This weekend I finished up looking through primary documents and secondary research on my particular section, which is women’s relief efforts. I picked out a few more people to profile, collected more dates for the timeline, and found a few more buildings to possibly highlight on the Fredericksburg map. I also transcribed a few documents that hadn’t been transcribed by Dr. Hennessy, and I uploaded them to the website.
I was sort of putting off reading one primary source because I knew it wouldn’t be helpful, but I finally read it this weekend. In it, I came across the kind of thing that reminds me why I love history so much. In her autobiography, Half a Century, Jane Swisshelm wrote about her trip to Fredericksburg. Before she got here she came across Dorothea Dix, and Dix does not come off very good! She supposedly told Swisshelm, quite rudely, that Fredericksburg had already been organized by her and didn’t need anyone else. Swisshelm told Dix that she had friends in high places who would pretty much give her the what for if she didn’t back off. Swisshelm got to the city and saw that it was a mess. She came across one or two of Dix’s nurses and wrote that they weren’t very good at their jobs. So, basically Dorothea Dix, according to Jane Swisshelm, was an incompetent, dishonest harpy. Then again, Swisshelm doesn’t come off very well either. She’s very overdramatic and falsely modest. The source is generally useless for my purposes, considering it was written much later, but I got a kick out of it.
In this corner, Dorothea Dix. In this corner, Jane Swisshelm. Let’s get ready to RUMBLE!

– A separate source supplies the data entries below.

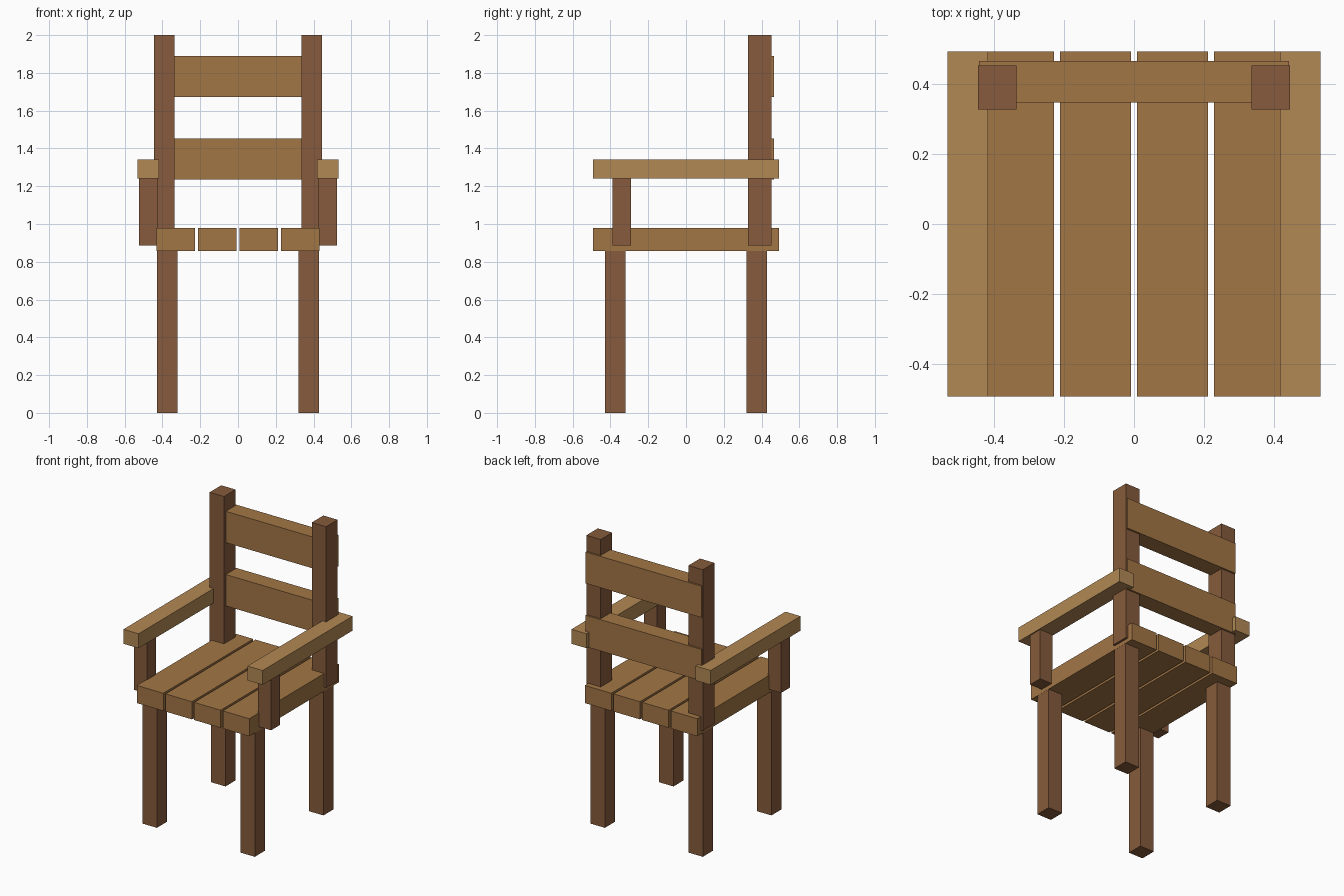
import bpy

if "Cube" in bpy.data.objects:
    bpy.data.objects.remove(bpy.data.objects["Cube"])


def material(name, rgb):
    m = bpy.data.materials.new(name)
    m.diffuse_color = (*rgb, 1.0)
    m.use_nodes = True
    m.node_tree.nodes["Principled BSDF"].inputs["Base Color"].default_value = m.diffuse_color
    return m


DARK = material("dark_wood", (0.24, 0.105, 0.045))
MID = material("mid_wood", (0.36, 0.18, 0.06))
LIGHT = material("light_wood", (0.45, 0.25, 0.09))


def box(name, x, y, z, mat):
    """Box spanning the (min, max) range on each axis."""
    ranges = (x, y, z)
    bpy.ops.mesh.primitive_cube_add(size=1, location=[(a + b) / 2 for a, b in ranges])
    obj = bpy.context.object
    obj.name = name
    obj.scale = [b - a for a, b in ranges]
    bpy.ops.object.transform_apply(location=False, rotation=False, scale=True)
    obj.data.materials.append(mat)
    return obj


def side_range(side, inner, outer):
    return tuple(sorted((side * inner, side * outer)))


# Seat planks
WIDTH, PITCH = 0.203, 0.2195
for i in range(4):
    cx = (i - 1.5) * PITCH
    box(f"seat_plank_{i + 1}", (cx - WIDTH / 2, cx + WIDTH / 2),
        (-0.492, 0.492), (0.858, 0.98), MID)

# Parts repeated on the left and right
for side, label in ((-1, "left"), (1, "right")):
    leg_x = side_range(side, 0.32, 0.43)
    box(f"front_leg_{label}", leg_x, (-0.43, -0.32), (0, 0.87), DARK)
    box(f"back_leg_{label}", leg_x, (0.32, 0.43), (0, 0.87), DARK)
    box(f"back_post_{label}", side_range(side, 0.336, 0.446),
        (0.327, 0.453), (0.885, 2.0), DARK)
    box(f"arm_support_{label}", side_range(side, 0.425, 0.525),
        (-0.388, -0.29), (0.885, 1.25), DARK)
    box(f"armrest_{label}", side_range(side, 0.417, 0.533),
        (-0.492, 0.492), (1.241, 1.341), LIGHT)

# Back slats
for label, z0 in (("lower", 1.235), ("upper", 1.673)):
    box(f"back_slat_{label}", (-0.443, 0.443), (0.347, 0.465), (z0, z0 + 0.217), MID)
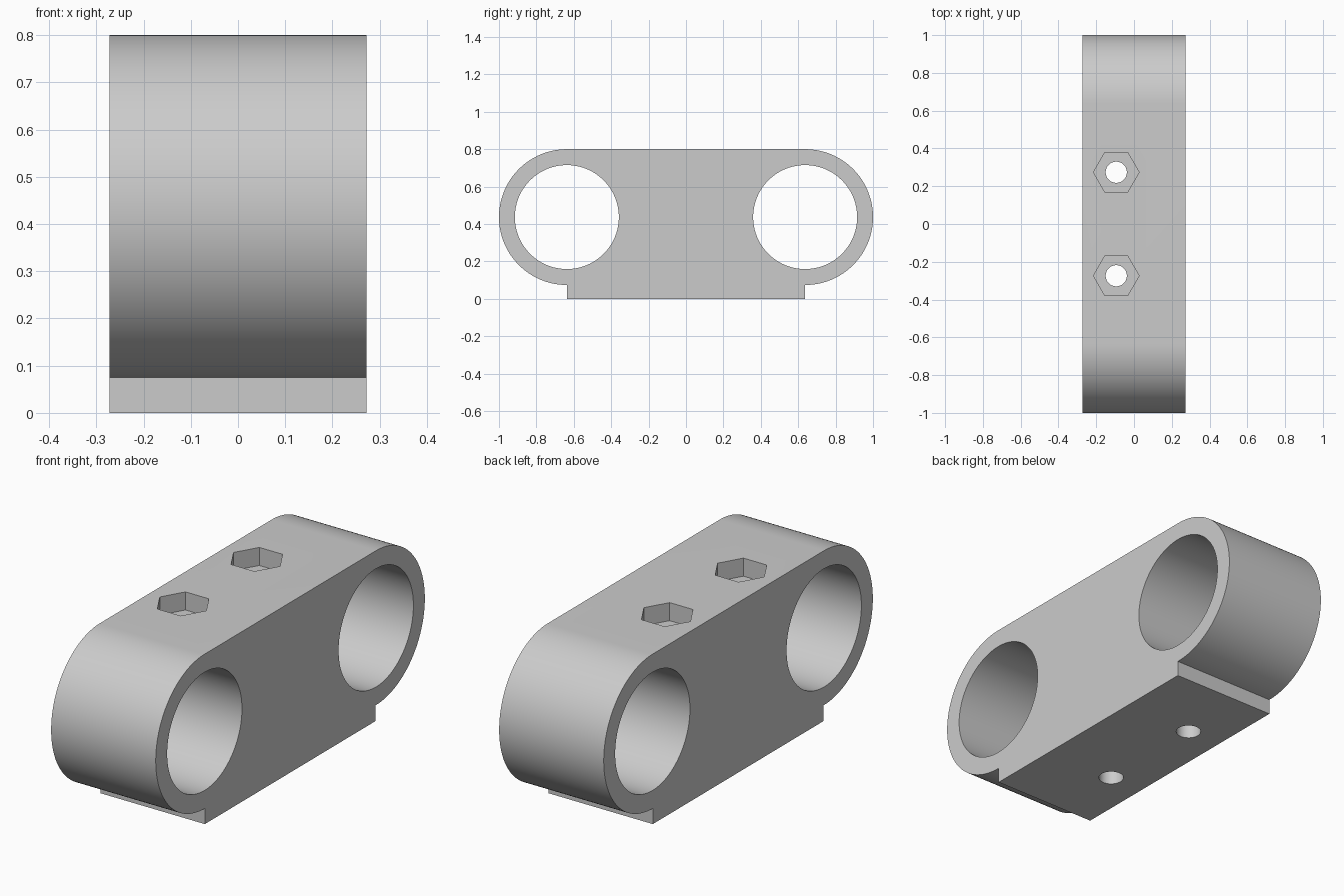
import bpy, bmesh
from math import cos, sin, pi, radians
from mathutils import Vector

if "Cube" in bpy.data.objects:
    bpy.data.objects.remove(bpy.data.objects["Cube"])

HALF_W = 0.272                # half thickness along x
CY, CZ = 0.637, 0.437         # bore centres
R_OUT, R_BORE = 0.363, 0.278
FOOT_Y = 0.635
BOLT_X, BOLT_Y = -0.094, 0.274
R_BOLT, R_NUT, NUT_DEPTH = 0.056, 0.121, 0.085

grey = bpy.data.materials.new("light grey")
grey.use_nodes = True
grey.diffuse_color = (0.6, 0.6, 0.6, 1)
grey.node_tree.nodes["Principled BSDF"].inputs["Base Color"].default_value = (0.6, 0.6, 0.6, 1)


def arc(u, v, r, start, end, n):
    """n + 1 points along an arc, angles in half turns."""
    angles = [pi * (start + (end - start) * i / n) for i in range(n + 1)]
    return [(u + r * cos(a), v + r * sin(a)) for a in angles]


def prism(name, outline, axis, low, high):
    """Extrude a 2D outline along x (outline in y, z) or z (outline in x, y)."""
    bm = bmesh.new()
    place = (lambda u, v: (low, u, v)) if axis == "x" else (lambda u, v: (u, v, low))
    face = bm.faces.new([bm.verts.new(place(u, v)) for u, v in outline])
    ext = bmesh.ops.extrude_face_region(bm, geom=[face])["geom"]
    move = Vector((high - low, 0, 0) if axis == "x" else (0, 0, high - low))
    bmesh.ops.translate(bm, vec=move, verts=[g for g in ext if isinstance(g, bmesh.types.BMVert)])
    bmesh.ops.recalc_face_normals(bm, faces=bm.faces)
    mesh = bpy.data.meshes.new(name)
    bm.to_mesh(mesh)
    bm.free()
    mesh.materials.append(grey)
    obj = bpy.data.objects.new(name, mesh)
    bpy.context.collection.objects.link(obj)
    return obj


# Clamp body: two rounded ends joined by a flat top, with a stepped foot
half = [(FOOT_Y, 0), (FOOT_Y, CZ - R_OUT)] + arc(CY, CZ, R_OUT, -0.5, 0.5, 64)
outline = half + [(-y, z) for y, z in reversed(half)]
body = prism("clamp_body", outline, "x", -HALF_W, HALF_W)

# Cutters: tube bores, bolt holes and hexagonal nut pockets on both ends
cutters = []
for side, s in (("front", -1), ("back", 1)):
    bore = arc(s * CY, CZ, R_BORE, 0, 2, 96)[:-1]
    bolt = arc(BOLT_X, s * BOLT_Y, R_BOLT, 0, 2, 48)[:-1]
    nut = arc(BOLT_X, s * BOLT_Y, R_NUT, 0, 2, 6)[:-1]
    cutters += [
        prism(side + "_bore_cutter", bore, "x", -1, 1),
        prism(side + "_bolt_cutter", bolt, "z", -0.5, 1.5),
        prism(side + "_nut_cutter", nut, "z", 0.8 - NUT_DEPTH, 1.2),
    ]

bpy.ops.object.select_all(action="DESELECT")
body.select_set(True)
bpy.context.view_layer.objects.active = body
for cutter in cutters:
    cutter.hide_render = True
    mod = body.modifiers.new(cutter.name, "BOOLEAN")
    mod.operation, mod.solver, mod.object = "DIFFERENCE", "EXACT", cutter
    bpy.ops.object.modifier_apply(modifier=mod.name)
    bpy.data.objects.remove(cutter)

bpy.ops.object.shade_smooth_by_angle(angle=radians(30))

On another note of interest, at least for those Mary Washington folks, Julia Wheelock mentions that she and a few other women visited the Mary Washington Monument when they were here. Of course, her main thoughts are about Mary Washington being the mother of George, and she proceeds to wax poetic about him. You guys probably get a lot of that, huh?